#### [Your instructions]
Will you write out the data exactly, excluding every picture?

------ Data in this exercise ------

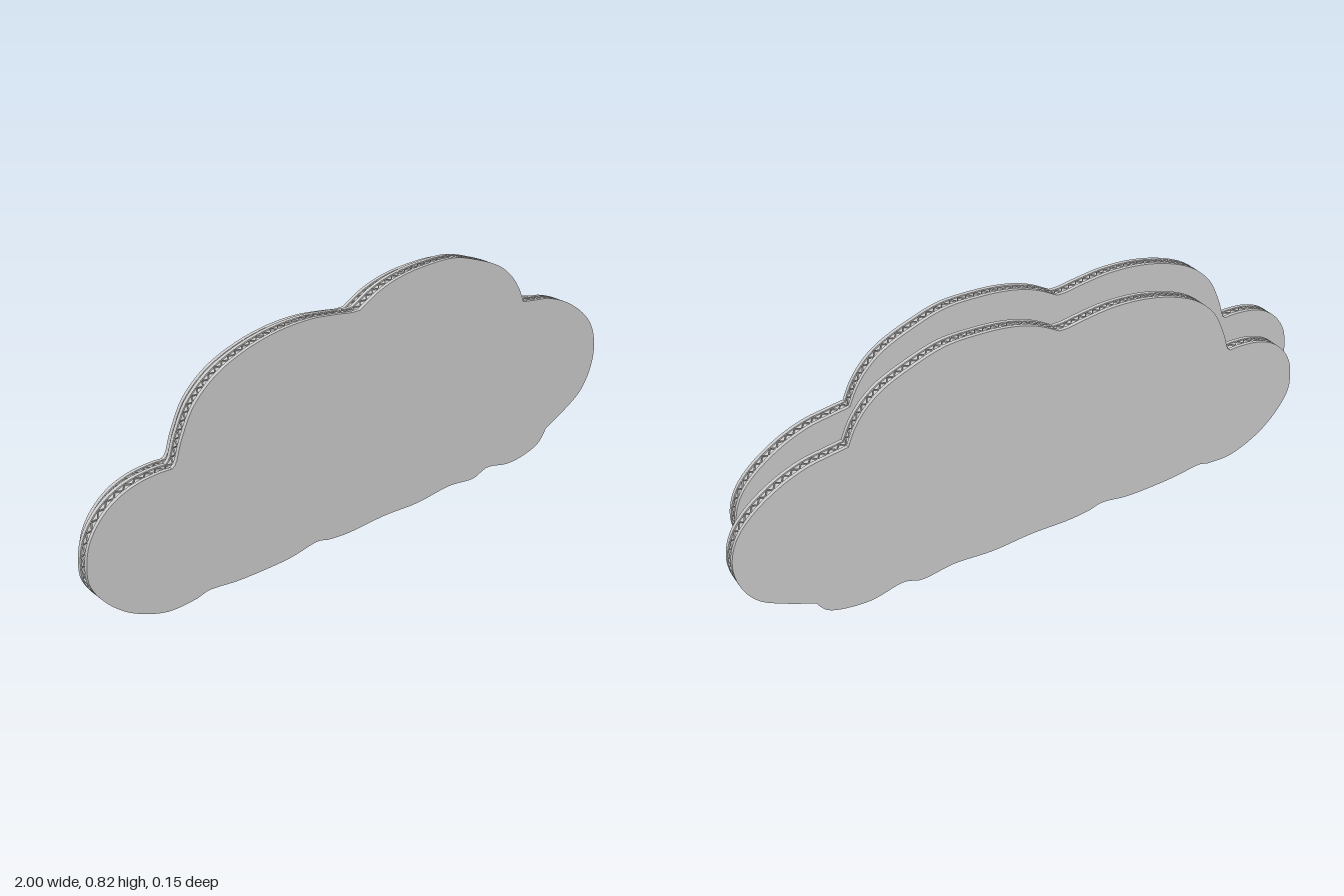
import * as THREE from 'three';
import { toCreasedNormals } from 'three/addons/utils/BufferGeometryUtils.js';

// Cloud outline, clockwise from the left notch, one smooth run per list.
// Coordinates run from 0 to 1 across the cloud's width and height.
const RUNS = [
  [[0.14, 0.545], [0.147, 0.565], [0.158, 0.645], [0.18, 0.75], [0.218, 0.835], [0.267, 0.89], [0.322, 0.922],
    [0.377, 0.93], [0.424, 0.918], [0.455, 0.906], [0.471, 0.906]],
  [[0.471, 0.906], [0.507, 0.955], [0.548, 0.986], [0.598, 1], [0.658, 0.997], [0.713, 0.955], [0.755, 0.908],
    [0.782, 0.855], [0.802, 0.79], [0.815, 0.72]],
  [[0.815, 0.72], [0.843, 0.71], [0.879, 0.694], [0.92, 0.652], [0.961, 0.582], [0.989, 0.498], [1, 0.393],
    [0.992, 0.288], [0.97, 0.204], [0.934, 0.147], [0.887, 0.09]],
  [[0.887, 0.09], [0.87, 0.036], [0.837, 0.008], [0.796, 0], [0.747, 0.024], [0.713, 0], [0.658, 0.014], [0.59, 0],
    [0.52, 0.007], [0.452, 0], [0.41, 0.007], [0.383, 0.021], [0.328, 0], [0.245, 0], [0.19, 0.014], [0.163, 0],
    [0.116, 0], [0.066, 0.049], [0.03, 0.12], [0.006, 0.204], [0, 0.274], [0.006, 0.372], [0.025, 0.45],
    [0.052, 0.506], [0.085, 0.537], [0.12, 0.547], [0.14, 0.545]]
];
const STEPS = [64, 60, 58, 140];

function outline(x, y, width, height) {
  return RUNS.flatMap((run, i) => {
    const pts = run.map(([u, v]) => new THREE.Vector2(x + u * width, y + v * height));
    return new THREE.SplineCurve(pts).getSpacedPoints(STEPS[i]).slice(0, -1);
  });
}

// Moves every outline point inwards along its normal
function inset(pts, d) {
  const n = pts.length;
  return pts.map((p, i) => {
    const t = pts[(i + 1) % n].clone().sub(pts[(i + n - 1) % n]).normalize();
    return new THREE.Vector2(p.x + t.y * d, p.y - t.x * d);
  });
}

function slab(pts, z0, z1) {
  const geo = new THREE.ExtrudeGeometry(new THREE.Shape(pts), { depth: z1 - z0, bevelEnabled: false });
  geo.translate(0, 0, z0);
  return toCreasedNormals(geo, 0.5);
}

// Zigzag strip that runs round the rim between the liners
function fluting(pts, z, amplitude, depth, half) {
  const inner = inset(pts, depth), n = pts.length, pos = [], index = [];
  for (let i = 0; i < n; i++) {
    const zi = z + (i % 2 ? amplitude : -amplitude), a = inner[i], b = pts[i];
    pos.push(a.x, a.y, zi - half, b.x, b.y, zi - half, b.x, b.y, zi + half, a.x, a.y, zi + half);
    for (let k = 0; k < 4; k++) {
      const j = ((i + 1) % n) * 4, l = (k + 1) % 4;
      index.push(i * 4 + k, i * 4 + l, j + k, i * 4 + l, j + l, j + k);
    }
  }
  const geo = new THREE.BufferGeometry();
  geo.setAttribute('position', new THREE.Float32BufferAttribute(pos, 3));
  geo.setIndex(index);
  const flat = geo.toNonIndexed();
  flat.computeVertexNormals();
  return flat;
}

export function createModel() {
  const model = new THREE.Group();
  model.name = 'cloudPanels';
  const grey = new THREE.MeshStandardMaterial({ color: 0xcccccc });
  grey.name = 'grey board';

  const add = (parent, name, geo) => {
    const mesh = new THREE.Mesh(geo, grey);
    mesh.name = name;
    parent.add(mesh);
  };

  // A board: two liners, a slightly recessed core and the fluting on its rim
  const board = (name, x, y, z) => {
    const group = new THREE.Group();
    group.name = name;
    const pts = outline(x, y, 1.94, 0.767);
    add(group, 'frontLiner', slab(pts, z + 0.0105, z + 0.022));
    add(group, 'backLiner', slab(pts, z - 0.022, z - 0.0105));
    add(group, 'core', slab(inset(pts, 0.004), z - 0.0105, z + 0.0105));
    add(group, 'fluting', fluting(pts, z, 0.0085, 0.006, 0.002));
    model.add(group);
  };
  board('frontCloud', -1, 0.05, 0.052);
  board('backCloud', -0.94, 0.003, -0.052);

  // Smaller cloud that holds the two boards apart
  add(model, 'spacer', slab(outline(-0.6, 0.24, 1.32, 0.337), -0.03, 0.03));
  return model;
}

------

#### [Answer to this problem]
import * as THREE from 'three';
import { toCreasedNormals } from 'three/addons/utils/BufferGeometryUtils.js';

// Cloud outline, clockwise from the left notch, one smooth run per list.
// Coordinates run from 0 to 1 across the cloud's width and height.
const RUNS = [
  [[0.14, 0.545], [0.147, 0.565], [0.158, 0.645], [0.18, 0.75], [0.218, 0.835], [0.267, 0.89], [0.322, 0.922],
    [0.377, 0.93], [0.424, 0.918], [0.455, 0.906], [0.471, 0.906]],
  [[0.471, 0.906], [0.507, 0.955], [0.548, 0.986], [0.598, 1], [0.658, 0.997], [0.713, 0.955], [0.755, 0.908],
    [0.782, 0.855], [0.802, 0.79], [0.815, 0.72]],
  [[0.815, 0.72], [0.843, 0.71], [0.879, 0.694], [0.92, 0.652], [0.961, 0.582], [0.989, 0.498], [1, 0.393],
    [0.992, 0.288], [0.97, 0.204], [0.934, 0.147], [0.887, 0.09]],
  [[0.887, 0.09], [0.87, 0.036], [0.837, 0.008], [0.796, 0], [0.747, 0.024], [0.713, 0], [0.658, 0.014], [0.59, 0],
    [0.52, 0.007], [0.452, 0], [0.41, 0.007], [0.383, 0.021], [0.328, 0], [0.245, 0], [0.19, 0.014], [0.163, 0],
    [0.116, 0], [0.066, 0.049], [0.03, 0.12], [0.006, 0.204], [0, 0.274], [0.006, 0.372], [0.025, 0.45],
    [0.052, 0.506], [0.085, 0.537], [0.12, 0.547], [0.14, 0.545]]
];
const STEPS = [64, 60, 58, 140];

function outline(x, y, width, height) {
  return RUNS.flatMap((run, i) => {
    const pts = run.map(([u, v]) => new THREE.Vector2(x + u * width, y + v * height));
    return new THREE.SplineCurve(pts).getSpacedPoints(STEPS[i]).slice(0, -1);
  });
}

// Moves every outline point inwards along its normal
function inset(pts, d) {
  const n = pts.length;
  return pts.map((p, i) => {
    const t = pts[(i + 1) % n].clone().sub(pts[(i + n - 1) % n]).normalize();
    return new THREE.Vector2(p.x + t.y * d, p.y - t.x * d);
  });
}

function slab(pts, z0, z1) {
  const geo = new THREE.ExtrudeGeometry(new THREE.Shape(pts), { depth: z1 - z0, bevelEnabled: false });
  geo.translate(0, 0, z0);
  return toCreasedNormals(geo, 0.5);
}

// Zigzag strip that runs round the rim between the liners
function fluting(pts, z, amplitude, depth, half) {
  const inner = inset(pts, depth), n = pts.length, pos = [], index = [];
  for (let i = 0; i < n; i++) {
    const zi = z + (i % 2 ? amplitude : -amplitude), a = inner[i], b = pts[i];
    pos.push(a.x, a.y, zi - half, b.x, b.y, zi - half, b.x, b.y, zi + half, a.x, a.y, zi + half);
    for (let k = 0; k < 4; k++) {
      const j = ((i + 1) % n) * 4, l = (k + 1) % 4;
      index.push(i * 4 + k, i * 4 + l, j + k, i * 4 + l, j + l, j + k);
    }
  }
  const geo = new THREE.BufferGeometry();
  geo.setAttribute('position', new THREE.Float32BufferAttribute(pos, 3));
  geo.setIndex(index);
  const flat = geo.toNonIndexed();
  flat.computeVertexNormals();
  return flat;
}

export function createModel() {
  const model = new THREE.Group();
  model.name = 'cloudPanels';
  const grey = new THREE.MeshStandardMaterial({ color: 0xcccccc });
  grey.name = 'grey board';

  const add = (parent, name, geo) => {
    const mesh = new THREE.Mesh(geo, grey);
    mesh.name = name;
    parent.add(mesh);
  };

  // A board: two liners, a slightly recessed core and the fluting on its rim
  const board = (name, x, y, z) => {
    const group = new THREE.Group();
    group.name = name;
    const pts = outline(x, y, 1.94, 0.767);
    add(group, 'frontLiner', slab(pts, z + 0.0105, z + 0.022));
    add(group, 'backLiner', slab(pts, z - 0.022, z - 0.0105));
    add(group, 'core', slab(inset(pts, 0.004), z - 0.0105, z + 0.0105));
    add(group, 'fluting', fluting(pts, z, 0.0085, 0.006, 0.002));
    model.add(group);
  };
  board('frontCloud', -1, 0.05, 0.052);
  board('backCloud', -0.94, 0.003, -0.052);

  // Smaller cloud that holds the two boards apart
  add(model, 'spacer', slab(outline(-0.6, 0.24, 1.32, 0.337), -0.03, 0.03));
  return model;
}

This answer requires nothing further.